Ramping up liquidity by rethinking real estate

Strategies from commercial real estate can help colleges and universities adapt to COVID-19 and navigate its impact on higher ed business models.
By: | August 7, 2020
Real estate assets that might be sold could include single buildings, or in the College of New Rochelle's case, a whole campus. A&G Real Estate Partners brokered that deal.Real estate assets that might be sold could include single buildings, or in the College of New Rochelle's case, a whole campus. A&G Real Estate Partners brokered that deal.

Colleges and universities can bolster liquidity and slash costs by taking advantage of strategies that are common in commercial real estate but underused in higher education.

Nearly every higher ed institution owns or leases real estate in one form or another, from off-campus housing for visiting professors, to satellite facilities out in the burbs. Yale University is among the top commercial landlords in New Haven, Connecticut, for example. In a 2018 analysis by news outlet The Real Deal, the ten biggest private universities in New York owned a combined total of more than 45 million square feet of assets—about 550 buildings in all.

Jeff Hubbard, A&G Real Estate Partners

Jeff Hubbard, A&G Real Estate Partners

Now that the fallout from Covid-19 is forcing colleges and universities to rethink their business models, they should use real estate to support those strategies. Savings on leased and owned properties could be used to buy technology or ramp up safety.

Below are three approaches to optimizing real estate that are employed in commercial real estate and turnaround management.

1. Renegotiating leases.

Executives in the hard-hit retail sector are increasing the frequency and intensity of “portfolio reviews”—efforts to systematically cull underperforming stores and look for ways to lower occupancy costs. Higher education could benefit by scrutinizing real estate in the same way. With respect to any space leased by the university, this could involve lowering rental payments by aggressively engaging with landlords in renegotiations, or subleasing spaces the university no longer needs. For example, the university could respond to the rising need for affordable housing by subleasing an off-campus student housing development that, due to declining enrollment, is no longer needed.

2. Doing sale-leasebacks of owned properties.

In commercial real estate, operators routinely use sale-leaseback transactions to catalyze broader business strategies. The basic idea is to raise cash by selling a property and then leasing it back, thus retaining the ability to keep on using it. These deals are particularly doable for buildings in big cities, where private equity firms and other real estate investors are forever on the lookout for long-term acquisition opportunities.

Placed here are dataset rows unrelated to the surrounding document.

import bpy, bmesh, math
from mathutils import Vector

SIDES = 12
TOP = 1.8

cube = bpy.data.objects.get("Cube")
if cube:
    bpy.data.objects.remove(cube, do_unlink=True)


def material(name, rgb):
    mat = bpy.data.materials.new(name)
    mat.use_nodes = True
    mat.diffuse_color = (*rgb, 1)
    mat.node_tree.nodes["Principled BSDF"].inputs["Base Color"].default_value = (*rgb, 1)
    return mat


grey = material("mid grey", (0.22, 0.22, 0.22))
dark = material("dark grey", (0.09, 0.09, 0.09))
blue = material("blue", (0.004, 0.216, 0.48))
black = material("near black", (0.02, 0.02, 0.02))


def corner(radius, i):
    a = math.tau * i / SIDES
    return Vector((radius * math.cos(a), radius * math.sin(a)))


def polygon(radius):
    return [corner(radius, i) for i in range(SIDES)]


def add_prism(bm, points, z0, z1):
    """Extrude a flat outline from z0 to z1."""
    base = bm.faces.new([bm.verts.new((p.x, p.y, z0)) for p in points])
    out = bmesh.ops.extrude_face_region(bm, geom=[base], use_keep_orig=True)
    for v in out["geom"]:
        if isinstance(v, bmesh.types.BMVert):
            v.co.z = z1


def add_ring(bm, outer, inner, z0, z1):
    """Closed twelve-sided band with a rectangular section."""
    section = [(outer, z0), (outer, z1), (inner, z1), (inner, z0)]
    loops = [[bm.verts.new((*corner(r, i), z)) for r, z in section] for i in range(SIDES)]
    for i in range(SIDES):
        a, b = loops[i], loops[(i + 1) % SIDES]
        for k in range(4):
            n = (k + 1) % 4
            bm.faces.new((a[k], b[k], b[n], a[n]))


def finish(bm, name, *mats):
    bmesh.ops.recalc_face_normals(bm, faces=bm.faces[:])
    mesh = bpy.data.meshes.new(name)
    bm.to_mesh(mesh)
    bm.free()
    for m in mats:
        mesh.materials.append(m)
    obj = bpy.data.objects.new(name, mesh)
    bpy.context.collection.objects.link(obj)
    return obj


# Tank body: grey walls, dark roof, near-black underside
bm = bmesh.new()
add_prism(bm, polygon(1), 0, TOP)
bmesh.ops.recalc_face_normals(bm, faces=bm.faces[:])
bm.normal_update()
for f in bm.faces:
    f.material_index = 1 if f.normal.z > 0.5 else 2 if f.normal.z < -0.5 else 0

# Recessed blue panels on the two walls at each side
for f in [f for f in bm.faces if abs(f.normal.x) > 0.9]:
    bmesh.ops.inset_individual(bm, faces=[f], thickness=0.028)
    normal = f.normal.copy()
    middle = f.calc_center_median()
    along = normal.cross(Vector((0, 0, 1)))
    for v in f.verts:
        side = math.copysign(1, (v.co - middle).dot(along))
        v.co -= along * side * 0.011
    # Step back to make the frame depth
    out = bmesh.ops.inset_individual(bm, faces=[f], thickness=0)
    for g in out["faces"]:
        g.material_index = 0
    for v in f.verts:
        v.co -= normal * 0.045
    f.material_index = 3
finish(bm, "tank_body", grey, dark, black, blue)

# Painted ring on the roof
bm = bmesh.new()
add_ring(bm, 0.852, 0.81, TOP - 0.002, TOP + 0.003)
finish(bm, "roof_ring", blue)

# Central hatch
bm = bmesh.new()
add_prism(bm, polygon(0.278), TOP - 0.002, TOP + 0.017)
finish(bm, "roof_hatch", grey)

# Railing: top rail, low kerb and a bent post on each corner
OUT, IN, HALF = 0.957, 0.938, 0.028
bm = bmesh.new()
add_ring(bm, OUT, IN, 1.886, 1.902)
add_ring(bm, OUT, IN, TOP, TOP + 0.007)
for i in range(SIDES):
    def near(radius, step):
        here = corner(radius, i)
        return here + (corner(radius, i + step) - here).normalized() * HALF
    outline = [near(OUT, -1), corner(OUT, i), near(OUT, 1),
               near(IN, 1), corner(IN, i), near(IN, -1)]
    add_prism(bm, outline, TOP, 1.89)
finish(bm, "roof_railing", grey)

3. Selling non-core real estate assets.

For just about any business today, it’s a good idea to sit down and put real estate assets into one of two baskets: “core” or “non-core.” Even before the COVID-19 era, declining university enrollments, plummeting funding from states and other adverse trends may already have shifted certain assets into the non-core category. Moving forward, it is likely that other buildings will cease to be mission-critical, making them good candidates for sale.

Assets such as well-kept houses located close to campus may have appreciated nicely over time. In other cases, COVID-19 may have triggered major questions about the market value of particular properties. (After all, the original appraisal was derived from the pre-pandemic assumption that it would be part of a fully functional college town—not the “new normal” of social-distancing and capacity restrictions.)

Savings on leased and owned properties could be used to buy technology or ramp up safety.

A structured sale could be beneficial here. Under today’s conditions, it’s more likely for a school to need to raise cash under a tight timeframe as part of an ongoing financial plan. Structured sales provide certainty around when real estate transactions will occur, because bidders agree to the sale terms (including due diligence items like rent rolls, environmental reports, preliminary title commitments and management agreements) upfront as opposed to post-contract, which could lead to haggling that delays or even scuttles the deal. Especially at a time like today, structured sales can boost bidders’ confidence—and lead to a better sale price.

These accelerated transactions generally result in all-cash offers within 60 to 75 days. They give sellers control over the process and timing and yield real-time data about what properties are actually worth, even in a disrupted marketplace.

Liquidity is critical in higher education today. The goal should be to position for the future, not merely survive. Taking a strategic approach to real estate is one way to get there.

Jeff Hubbard is a senior managing director at A&G Real Estate Partners. He has 28 years of experience in real estate across sectors, including education, retail, office, residential and  hospitality, and can be reached at jhubbard@agrep.com.